--- Task goal ---
Could you give the records below again exactly as they stand?

--- Records for the task ---
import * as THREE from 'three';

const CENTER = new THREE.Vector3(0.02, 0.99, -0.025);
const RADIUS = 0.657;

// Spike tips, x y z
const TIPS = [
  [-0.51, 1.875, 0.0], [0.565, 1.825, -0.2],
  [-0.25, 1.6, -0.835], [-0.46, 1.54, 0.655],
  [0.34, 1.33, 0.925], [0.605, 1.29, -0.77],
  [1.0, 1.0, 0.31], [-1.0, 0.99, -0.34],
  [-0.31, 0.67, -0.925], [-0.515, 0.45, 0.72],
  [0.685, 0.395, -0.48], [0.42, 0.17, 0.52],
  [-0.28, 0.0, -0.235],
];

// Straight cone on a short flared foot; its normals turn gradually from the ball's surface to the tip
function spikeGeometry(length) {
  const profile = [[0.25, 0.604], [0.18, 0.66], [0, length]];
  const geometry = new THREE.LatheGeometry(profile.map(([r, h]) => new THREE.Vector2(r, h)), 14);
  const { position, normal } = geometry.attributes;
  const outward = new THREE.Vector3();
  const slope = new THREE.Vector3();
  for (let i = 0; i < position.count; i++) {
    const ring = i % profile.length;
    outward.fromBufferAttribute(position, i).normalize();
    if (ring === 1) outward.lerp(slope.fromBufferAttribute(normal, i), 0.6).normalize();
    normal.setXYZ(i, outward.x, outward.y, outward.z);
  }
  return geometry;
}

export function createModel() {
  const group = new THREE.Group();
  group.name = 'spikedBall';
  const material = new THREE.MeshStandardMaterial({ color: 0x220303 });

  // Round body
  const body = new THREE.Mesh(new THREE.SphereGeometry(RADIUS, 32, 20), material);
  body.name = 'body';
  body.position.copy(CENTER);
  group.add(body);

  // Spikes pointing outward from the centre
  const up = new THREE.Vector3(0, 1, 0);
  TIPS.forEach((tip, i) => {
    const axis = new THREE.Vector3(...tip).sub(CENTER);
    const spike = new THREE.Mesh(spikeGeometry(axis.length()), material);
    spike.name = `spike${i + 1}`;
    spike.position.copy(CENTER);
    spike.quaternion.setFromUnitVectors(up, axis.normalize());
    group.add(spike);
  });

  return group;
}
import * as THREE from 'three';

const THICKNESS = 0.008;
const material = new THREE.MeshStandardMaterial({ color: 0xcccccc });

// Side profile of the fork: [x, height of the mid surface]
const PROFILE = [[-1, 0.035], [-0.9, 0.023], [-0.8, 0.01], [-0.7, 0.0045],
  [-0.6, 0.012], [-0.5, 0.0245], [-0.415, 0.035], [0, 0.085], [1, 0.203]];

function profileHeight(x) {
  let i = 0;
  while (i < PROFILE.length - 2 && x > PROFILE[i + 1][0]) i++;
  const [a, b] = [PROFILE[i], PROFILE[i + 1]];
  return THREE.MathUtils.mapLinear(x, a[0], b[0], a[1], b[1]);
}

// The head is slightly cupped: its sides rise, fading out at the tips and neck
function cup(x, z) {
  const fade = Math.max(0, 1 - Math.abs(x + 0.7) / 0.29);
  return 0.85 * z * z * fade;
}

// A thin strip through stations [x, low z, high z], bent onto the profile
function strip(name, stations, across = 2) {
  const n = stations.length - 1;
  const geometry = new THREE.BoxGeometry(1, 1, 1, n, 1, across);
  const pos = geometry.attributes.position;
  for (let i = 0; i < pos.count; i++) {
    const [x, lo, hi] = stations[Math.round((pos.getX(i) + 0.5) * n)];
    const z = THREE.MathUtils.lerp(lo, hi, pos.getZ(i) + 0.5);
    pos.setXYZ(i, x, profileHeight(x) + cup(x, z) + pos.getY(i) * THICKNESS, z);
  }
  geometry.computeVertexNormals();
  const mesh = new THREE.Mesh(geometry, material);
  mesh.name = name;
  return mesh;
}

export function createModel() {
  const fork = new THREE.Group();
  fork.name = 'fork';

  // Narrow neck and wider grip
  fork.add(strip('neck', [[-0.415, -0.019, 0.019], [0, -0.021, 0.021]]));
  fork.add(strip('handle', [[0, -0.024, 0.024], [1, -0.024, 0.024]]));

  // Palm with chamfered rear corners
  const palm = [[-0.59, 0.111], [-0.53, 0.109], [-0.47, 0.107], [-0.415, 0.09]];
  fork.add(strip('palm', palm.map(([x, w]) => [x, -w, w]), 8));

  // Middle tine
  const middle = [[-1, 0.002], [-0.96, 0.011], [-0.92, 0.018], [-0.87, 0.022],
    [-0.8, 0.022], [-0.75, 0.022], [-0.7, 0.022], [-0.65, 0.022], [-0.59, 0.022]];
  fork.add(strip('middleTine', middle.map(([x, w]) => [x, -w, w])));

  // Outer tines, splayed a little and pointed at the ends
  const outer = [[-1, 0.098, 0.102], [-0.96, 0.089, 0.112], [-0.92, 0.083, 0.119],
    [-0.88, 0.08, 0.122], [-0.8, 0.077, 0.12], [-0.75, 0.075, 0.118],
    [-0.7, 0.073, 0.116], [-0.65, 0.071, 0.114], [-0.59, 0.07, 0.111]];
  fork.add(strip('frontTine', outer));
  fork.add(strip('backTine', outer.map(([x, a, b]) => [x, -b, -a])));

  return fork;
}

--- Task answer ---
import * as THREE from 'three';

const CENTER = new THREE.Vector3(0.02, 0.99, -0.025);
const RADIUS = 0.657;

// Spike tips, x y z
const TIPS = [
  [-0.51, 1.875, 0.0], [0.565, 1.825, -0.2],
  [-0.25, 1.6, -0.835], [-0.46, 1.54, 0.655],
  [0.34, 1.33, 0.925], [0.605, 1.29, -0.77],
  [1.0, 1.0, 0.31], [-1.0, 0.99, -0.34],
  [-0.31, 0.67, -0.925], [-0.515, 0.45, 0.72],
  [0.685, 0.395, -0.48], [0.42, 0.17, 0.52],
  [-0.28, 0.0, -0.235],
];

// Straight cone on a short flared foot; its normals turn gradually from the ball's surface to the tip
function spikeGeometry(length) {
  const profile = [[0.25, 0.604], [0.18, 0.66], [0, length]];
  const geometry = new THREE.LatheGeometry(profile.map(([r, h]) => new THREE.Vector2(r, h)), 14);
  const { position, normal } = geometry.attributes;
  const outward = new THREE.Vector3();
  const slope = new THREE.Vector3();
  for (let i = 0; i < position.count; i++) {
    const ring = i % profile.length;
    outward.fromBufferAttribute(position, i).normalize();
    if (ring === 1) outward.lerp(slope.fromBufferAttribute(normal, i), 0.6).normalize();
    normal.setXYZ(i, outward.x, outward.y, outward.z);
  }
  return geometry;
}

export function createModel() {
  const group = new THREE.Group();
  group.name = 'spikedBall';
  const material = new THREE.MeshStandardMaterial({ color: 0x220303 });

  // Round body
  const body = new THREE.Mesh(new THREE.SphereGeometry(RADIUS, 32, 20), material);
  body.name = 'body';
  body.position.copy(CENTER);
  group.add(body);

  // Spikes pointing outward from the centre
  const up = new THREE.Vector3(0, 1, 0);
  TIPS.forEach((tip, i) => {
    const axis = new THREE.Vector3(...tip).sub(CENTER);
    const spike = new THREE.Mesh(spikeGeometry(axis.length()), material);
    spike.name = `spike${i + 1}`;
    spike.position.copy(CENTER);
    spike.quaternion.setFromUnitVectors(up, axis.normalize());
    group.add(spike);
  });

  return group;
}
import * as THREE from 'three';

const THICKNESS = 0.008;
const material = new THREE.MeshStandardMaterial({ color: 0xcccccc });

// Side profile of the fork: [x, height of the mid surface]
const PROFILE = [[-1, 0.035], [-0.9, 0.023], [-0.8, 0.01], [-0.7, 0.0045],
  [-0.6, 0.012], [-0.5, 0.0245], [-0.415, 0.035], [0, 0.085], [1, 0.203]];

function profileHeight(x) {
  let i = 0;
  while (i < PROFILE.length - 2 && x > PROFILE[i + 1][0]) i++;
  const [a, b] = [PROFILE[i], PROFILE[i + 1]];
  return THREE.MathUtils.mapLinear(x, a[0], b[0], a[1], b[1]);
}

// The head is slightly cupped: its sides rise, fading out at the tips and neck
function cup(x, z) {
  const fade = Math.max(0, 1 - Math.abs(x + 0.7) / 0.29);
  return 0.85 * z * z * fade;
}

// A thin strip through stations [x, low z, high z], bent onto the profile
function strip(name, stations, across = 2) {
  const n = stations.length - 1;
  const geometry = new THREE.BoxGeometry(1, 1, 1, n, 1, across);
  const pos = geometry.attributes.position;
  for (let i = 0; i < pos.count; i++) {
    const [x, lo, hi] = stations[Math.round((pos.getX(i) + 0.5) * n)];
    const z = THREE.MathUtils.lerp(lo, hi, pos.getZ(i) + 0.5);
    pos.setXYZ(i, x, profileHeight(x) + cup(x, z) + pos.getY(i) * THICKNESS, z);
  }
  geometry.computeVertexNormals();
  const mesh = new THREE.Mesh(geometry, material);
  mesh.name = name;
  return mesh;
}

export function createModel() {
  const fork = new THREE.Group();
  fork.name = 'fork';

  // Narrow neck and wider grip
  fork.add(strip('neck', [[-0.415, -0.019, 0.019], [0, -0.021, 0.021]]));
  fork.add(strip('handle', [[0, -0.024, 0.024], [1, -0.024, 0.024]]));

  // Palm with chamfered rear corners
  const palm = [[-0.59, 0.111], [-0.53, 0.109], [-0.47, 0.107], [-0.415, 0.09]];
  fork.add(strip('palm', palm.map(([x, w]) => [x, -w, w]), 8));

  // Middle tine
  const middle = [[-1, 0.002], [-0.96, 0.011], [-0.92, 0.018], [-0.87, 0.022],
    [-0.8, 0.022], [-0.75, 0.022], [-0.7, 0.022], [-0.65, 0.022], [-0.59, 0.022]];
  fork.add(strip('middleTine', middle.map(([x, w]) => [x, -w, w])));

  // Outer tines, splayed a little and pointed at the ends
  const outer = [[-1, 0.098, 0.102], [-0.96, 0.089, 0.112], [-0.92, 0.083, 0.119],
    [-0.88, 0.08, 0.122], [-0.8, 0.077, 0.12], [-0.75, 0.075, 0.118],
    [-0.7, 0.073, 0.116], [-0.65, 0.071, 0.114], [-0.59, 0.07, 0.111]];
  fork.add(strip('frontTine', outer));
  fork.add(strip('backTine', outer.map(([x, a, b]) => [x, -b, -a])));

  return fork;
}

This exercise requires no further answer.